You can’t blame me for my initial notion that Colombian coffee and Ethiopian coffee were the “strong” variants back then. I couldn’t be more wrong. Learning is beautiful, so our Colombian vs. Ethiopian guide will help open your mind.
- What Is Colombian And Ethiopian Coffee?
- What Colombian Coffee And Ethiopian Coffee Have In Common
- Colombian Coffee Vs. Ethiopian Coffee: The Differences
- What Is Better About Colombian Coffee?
- What Is Better About Ethiopian Coffee?
- Who Should Get Colombian Coffee (And Why)?
- Who Should Get Ethiopian Coffee (And Why)?
What Is Colombian And Ethiopian Coffee?
Colombian coffee and Ethiopian coffee are coffee beans grown in those regions. Colombia and Ethiopia are located near the equator, making their tropical climates ideal for coffee plants to blossom. Both coffee beans are known for giving an aromatic and delicious cup of Joe, the intricacies of which you will find out in a while.
What Colombian Coffee And Ethiopian Coffee Have In Common
Most Colombian and Ethiopian coffee contains Arabica beans, which explains the richness in flavor. This is supported by the fact that both coffee beans have a light to medium body type. Interestingly enough, their flavor profile and acidity levels couldn’t be any different due to several factors, such as where they were grown and how they were processed.
Colombian Coffee Vs. Ethiopian Coffee: The Differences
|Colombian Coffee||Ethiopian Coffee|
|Low acidity levels.||More acidic.|
|Flavor profile tends to be sweeter, having caramel or chocolate notes with nutty, smoky, and or floral hints.||Generally, the flavor profile leans more fruity and tangy with notes of wine, citrus fruits, and berries. Some variants have grassy and floral undertones.|
|Usually wet-processed, meaning the cherries were removed before the coffee beans were dried.||Usually dry-processed, meaning the beans were dried with the cherries intact.|
What Is Better About Colombian Coffee?
The flavor of Colombian coffee will depend on which region the beans were grown and how they were processed and roasted. Those grown in the northern regions tend to be full-bodied and thicker in texture, with the sweet notes of chocolate and caramel more apparent. Coffee harvested in the southern regions grows in higher altitudes, raising its acidity levels (albeit not as high as the Ethiopian) and making the flavor fruitier.
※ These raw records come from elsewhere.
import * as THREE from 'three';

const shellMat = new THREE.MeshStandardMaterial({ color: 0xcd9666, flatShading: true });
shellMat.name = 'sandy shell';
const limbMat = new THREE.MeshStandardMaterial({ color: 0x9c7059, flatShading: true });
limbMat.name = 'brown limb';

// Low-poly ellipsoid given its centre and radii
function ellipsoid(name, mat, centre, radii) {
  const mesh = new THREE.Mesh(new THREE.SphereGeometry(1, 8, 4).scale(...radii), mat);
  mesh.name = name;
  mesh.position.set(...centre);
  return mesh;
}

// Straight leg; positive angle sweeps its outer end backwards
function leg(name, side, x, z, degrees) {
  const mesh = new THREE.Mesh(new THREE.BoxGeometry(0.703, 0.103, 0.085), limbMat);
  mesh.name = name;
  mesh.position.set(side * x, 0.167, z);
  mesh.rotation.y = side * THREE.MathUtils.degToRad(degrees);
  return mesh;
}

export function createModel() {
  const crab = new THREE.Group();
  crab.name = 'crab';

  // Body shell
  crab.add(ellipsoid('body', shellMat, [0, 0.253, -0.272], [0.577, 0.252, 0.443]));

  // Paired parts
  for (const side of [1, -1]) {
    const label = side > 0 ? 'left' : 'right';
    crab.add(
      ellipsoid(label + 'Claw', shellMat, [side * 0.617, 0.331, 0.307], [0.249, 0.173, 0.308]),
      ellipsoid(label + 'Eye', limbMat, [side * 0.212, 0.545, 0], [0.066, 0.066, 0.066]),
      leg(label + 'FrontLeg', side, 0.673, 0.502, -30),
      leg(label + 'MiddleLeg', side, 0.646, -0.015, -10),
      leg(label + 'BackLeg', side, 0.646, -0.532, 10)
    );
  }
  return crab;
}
Despite these factors, its taste and texture closely resemble that of a traditional cup of Joe with extra steps. This allows your palate to adjust easily to the flavor. If you have decided as early as now to go for Colombian coffee, you might want to check out our list of the best Colombian coffee brands of 2022 and get your money’s worth!
What Is Better About Ethiopian Coffee?
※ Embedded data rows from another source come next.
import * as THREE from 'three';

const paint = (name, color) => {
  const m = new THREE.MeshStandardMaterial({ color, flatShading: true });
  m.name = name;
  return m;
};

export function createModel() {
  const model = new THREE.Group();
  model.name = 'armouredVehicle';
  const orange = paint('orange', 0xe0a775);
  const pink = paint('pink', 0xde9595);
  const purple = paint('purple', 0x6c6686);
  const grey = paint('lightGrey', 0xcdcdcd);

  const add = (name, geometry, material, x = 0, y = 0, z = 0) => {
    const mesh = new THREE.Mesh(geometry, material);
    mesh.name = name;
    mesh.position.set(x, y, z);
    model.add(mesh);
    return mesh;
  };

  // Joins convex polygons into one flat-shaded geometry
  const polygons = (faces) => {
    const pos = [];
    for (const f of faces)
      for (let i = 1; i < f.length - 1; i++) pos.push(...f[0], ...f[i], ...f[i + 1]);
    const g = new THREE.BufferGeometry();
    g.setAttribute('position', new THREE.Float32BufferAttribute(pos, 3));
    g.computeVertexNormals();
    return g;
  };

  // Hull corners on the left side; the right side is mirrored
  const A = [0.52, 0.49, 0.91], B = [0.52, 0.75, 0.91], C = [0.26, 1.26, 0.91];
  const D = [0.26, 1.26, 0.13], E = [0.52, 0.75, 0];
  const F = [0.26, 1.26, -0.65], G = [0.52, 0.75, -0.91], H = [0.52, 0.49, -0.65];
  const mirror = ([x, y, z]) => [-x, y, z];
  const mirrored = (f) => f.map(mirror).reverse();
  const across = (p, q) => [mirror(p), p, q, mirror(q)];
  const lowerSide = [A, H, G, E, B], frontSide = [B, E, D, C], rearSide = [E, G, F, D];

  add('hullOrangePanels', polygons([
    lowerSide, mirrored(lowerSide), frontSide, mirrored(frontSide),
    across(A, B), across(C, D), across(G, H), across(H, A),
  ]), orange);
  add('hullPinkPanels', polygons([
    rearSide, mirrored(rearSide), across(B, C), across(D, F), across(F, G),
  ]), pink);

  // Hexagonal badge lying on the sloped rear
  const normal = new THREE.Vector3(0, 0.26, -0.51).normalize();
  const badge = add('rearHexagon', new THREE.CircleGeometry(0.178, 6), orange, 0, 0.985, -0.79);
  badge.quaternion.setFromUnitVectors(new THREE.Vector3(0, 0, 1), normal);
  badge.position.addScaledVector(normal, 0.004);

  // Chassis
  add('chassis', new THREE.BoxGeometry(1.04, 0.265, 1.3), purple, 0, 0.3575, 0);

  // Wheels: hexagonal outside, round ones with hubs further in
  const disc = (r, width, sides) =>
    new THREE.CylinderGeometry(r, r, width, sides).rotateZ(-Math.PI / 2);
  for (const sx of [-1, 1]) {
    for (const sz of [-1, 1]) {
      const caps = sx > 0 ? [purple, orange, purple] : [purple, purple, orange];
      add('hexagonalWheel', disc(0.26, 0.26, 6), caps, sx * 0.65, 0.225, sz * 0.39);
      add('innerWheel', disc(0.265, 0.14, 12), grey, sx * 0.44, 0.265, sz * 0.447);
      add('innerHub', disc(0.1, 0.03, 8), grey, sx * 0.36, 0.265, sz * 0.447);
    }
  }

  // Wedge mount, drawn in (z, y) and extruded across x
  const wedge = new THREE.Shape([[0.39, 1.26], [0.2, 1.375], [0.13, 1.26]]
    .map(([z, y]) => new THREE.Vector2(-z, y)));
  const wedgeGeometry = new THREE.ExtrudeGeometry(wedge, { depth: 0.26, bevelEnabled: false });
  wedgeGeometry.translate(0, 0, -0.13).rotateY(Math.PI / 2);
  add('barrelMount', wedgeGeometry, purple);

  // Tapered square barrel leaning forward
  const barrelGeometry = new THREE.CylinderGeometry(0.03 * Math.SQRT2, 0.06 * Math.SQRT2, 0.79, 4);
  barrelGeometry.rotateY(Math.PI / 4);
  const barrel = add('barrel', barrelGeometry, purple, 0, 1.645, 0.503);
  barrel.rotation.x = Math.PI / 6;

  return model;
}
Ethiopian coffee is what you may call diverse and complex. As the country is deemed the birthplace of coffee, you can expect that most, if not all, of the regions have their own variants of beans with different flavor profiles and notes. Such is their love for java that Ethiopians have a traditional coffee ceremony at certain times of the day where they convene to discuss any state of affairs.
Coffee lovers will agree that Ethiopian coffee is bolder and more robust. When processed naturally, the bright, fruity, and wine-like flavor is highlighted. When wet-processed, floral and herbal hints tend to be the most prominent.
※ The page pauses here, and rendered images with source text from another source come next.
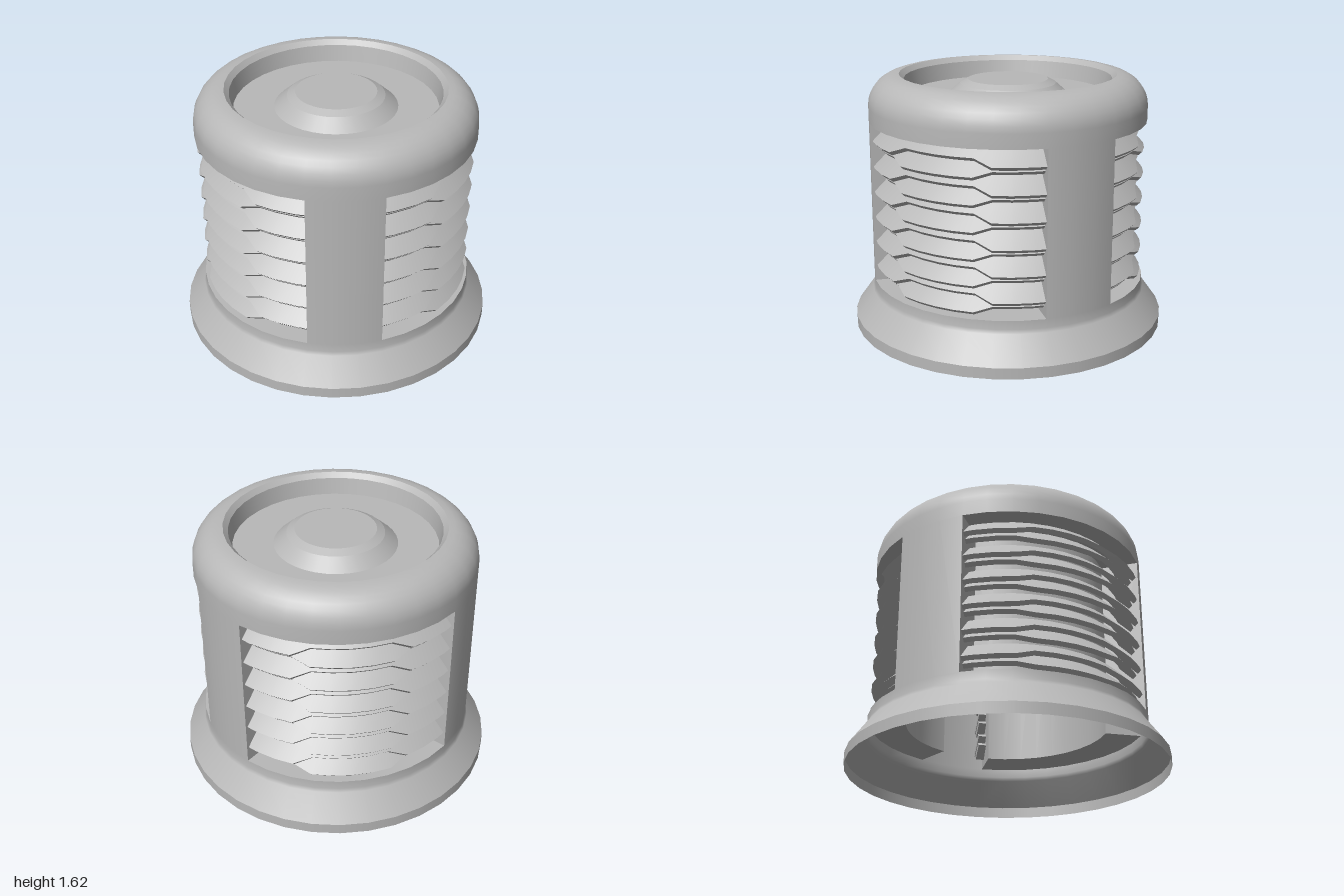
import * as THREE from 'three';

const rad = THREE.MathUtils.degToRad;
const R = 0.875, INNER = 0.64;      // outer wall and window-back radii
const SILL = 0.31, LINTEL = 1.33;   // window bottom and top

export function createModel() {
  const root = new THREE.Group();
  root.name = 'ventHousing';
  const grey = new THREE.MeshStandardMaterial({ color: 0xb8b8b8, side: THREE.DoubleSide });
  grey.name = 'plain grey';

  const add = (parent, name, geometry) => {
    const mesh = new THREE.Mesh(geometry, grey);
    mesh.name = name;
    parent.add(mesh);
    return mesh;
  };
  // Revolved surface; start and span in degrees, one facet per 10 degrees
  const lathe = (parent, name, pts, start = 15, span = 360) =>
    add(parent, name, new THREE.LatheGeometry(
      pts.map(([r, y]) => new THREE.Vector2(r, y)), span / 10, rad(start), rad(span)));

  // Hollow flared base
  lathe(root, 'baseRim', [[1, 0], [1, 0.07]]);
  lathe(root, 'baseFlare', [[1, 0.07], [0.885, 0.23], [R, 0.255], [R, SILL]]);

  // Rounded cap
  const capProfile = [[R, LINTEL], [R, 1.42]];
  for (let i = 1; i <= 8; i++) {
    const a = (i / 8) * Math.PI / 2;
    capProfile.push([0.68 + 0.195 * Math.cos(a), 1.42 + 0.195 * Math.sin(a)]);
  }
  lathe(root, 'cap', capProfile);

  // Dished top with a raised knob
  lathe(root, 'dishLip', [[0.68, 1.615], [0.65, 1.585]]);
  lathe(root, 'dishWall', [[0.65, 1.585], [0.63, 1.48]]);
  lathe(root, 'dishFloor', [[0.63, 1.48], [0.38, 1.48]]);
  lathe(root, 'knobSide', [[0.38, 1.48], [0.3, 1.55]]);
  lathe(root, 'knobBevel', [[0.3, 1.55], [0.25, 1.575]]);
  lathe(root, 'knobTop', [[0.25, 1.575], [0, 1.575]]);

  const longSideBlade = bladeGeometry(2.065, 0.852, 0.812);
  const longMiddleBlade = bladeGeometry(2.0, 0.82, 0.85);
  const wall = new THREE.PlaneGeometry(R - INNER, LINTEL - SILL);
  wall.translate((R + INNER) / 2, (SILL + LINTEL) / 2, 0);

  // Three pillars and three louvred windows between them
  for (let k = 0; k < 3; k++) {
    lathe(root, 'pillar', [[R, SILL], [R, LINTEL]], 15 + 120 * k, 30);

    const window = new THREE.Group();
    window.name = 'louvreWindow';
    window.rotation.y = rad(120 * k);
    root.add(window);
    lathe(window, 'windowBack', [[INNER, SILL], [INNER, LINTEL]], 45, 90);
    lathe(window, 'windowSill', [[R, SILL], [INNER, SILL]], 45, 90);
    lathe(window, 'windowLintel', [[INNER, LINTEL], [R, LINTEL]], 45, 90);
    for (const side of [-1, 1]) {
      add(window, 'windowJamb', wall).rotation.y = rad(45 * side);
    }
    for (let i = 0; i < 6; i++) {
      add(window, 'upperBlade', longSideBlade).position.y = -0.1625 * i;
      add(window, 'lowerBlade', longMiddleBlade).position.y = -0.1625 * i;
    }
  }
  return root;
}

// Curved slat sloping down and outward at 45 degrees along y = c - r;
// its outer edge steps between a side radius and a middle radius
function bladeGeometry(c, sideR, middleR) {
  const angles = [-49, -41, -32, -24, -16.5, -8, 0, 8, 16.5, 24, 32, 41, 49];
  const h = 0.0106, innerR = 0.74;
  const sections = angles.map((a) => {
    const t = THREE.MathUtils.clamp((Math.abs(a) - 16.5) / 7.5, 0, 1);
    const tip = THREE.MathUtils.lerp(middleR, sideR, t);
    const phi = rad(90 + a);
    return [[tip, h], [tip, -h], [innerR, -h], [innerR, h]].map(([r, d]) =>
      [(r + d) * Math.sin(phi), c - r + d, (r + d) * Math.cos(phi)]);
  });
  const pos = [], index = [];
  // Four long faces, each with its own vertices for sharp edges
  for (let j = 0; j < 4; j++) {
    const base = pos.length / 3;
    sections.forEach((s, i) => {
      pos.push(...s[j], ...s[(j + 1) % 4]);
      if (i === 0) return;
      const q = base + 2 * i, p = q - 2;
      index.push(p, p + 1, q, p + 1, q + 1, q);
    });
  }
  // End faces
  for (const [s, order] of [[sections[0], [0, 2, 1, 0, 3, 2]], [sections.at(-1), [0, 1, 2, 0, 2, 3]]]) {
    const base = pos.length / 3;
    s.forEach((p) => pos.push(...p));
    index.push(...order.map((o) => base + o));
  }
  const g = new THREE.BufferGeometry();
  g.setAttribute('position', new THREE.Float32BufferAttribute(pos, 3));
  g.setIndex(index);
  g.computeVertexNormals();
  return g;
}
As these coffee beans are delicate, the type of roast and how it is brewed will dictate which notes and undertones will come out. For instance, a medium to medium-dark slow roast will bring out more flavor from an Ethiopian coffee bean compared to Colombian, which is more forgiving. It is not overwhelmingly bitter, as the profile suggests, as the complex notes of the beans work together to bring a delicious cup with every brew.
Who Should Get Colombian Coffee (And Why)?
Coffee lovers looking for the traditional flavor of coffee with an added twist will love Colombian coffee. Due to its low acidity levels, it is an ideal cup of Joe for those that suffer from hyperacidity. Additionally, because of its chocolate and caramel notes, Colombian coffee is perfect for those with a sweet tooth.
Who Should Get Ethiopian Coffee (And Why)?
Those who love getting a brewed awakening, especially in the morning, might want to opt for Ethiopian coffee. The robustness and complexity of the flavor this java brings make for an exciting and unique experience that every coffee lover will enjoy. Want to learn more about Ethiopian java? You can check out our piece on Geisha coffee!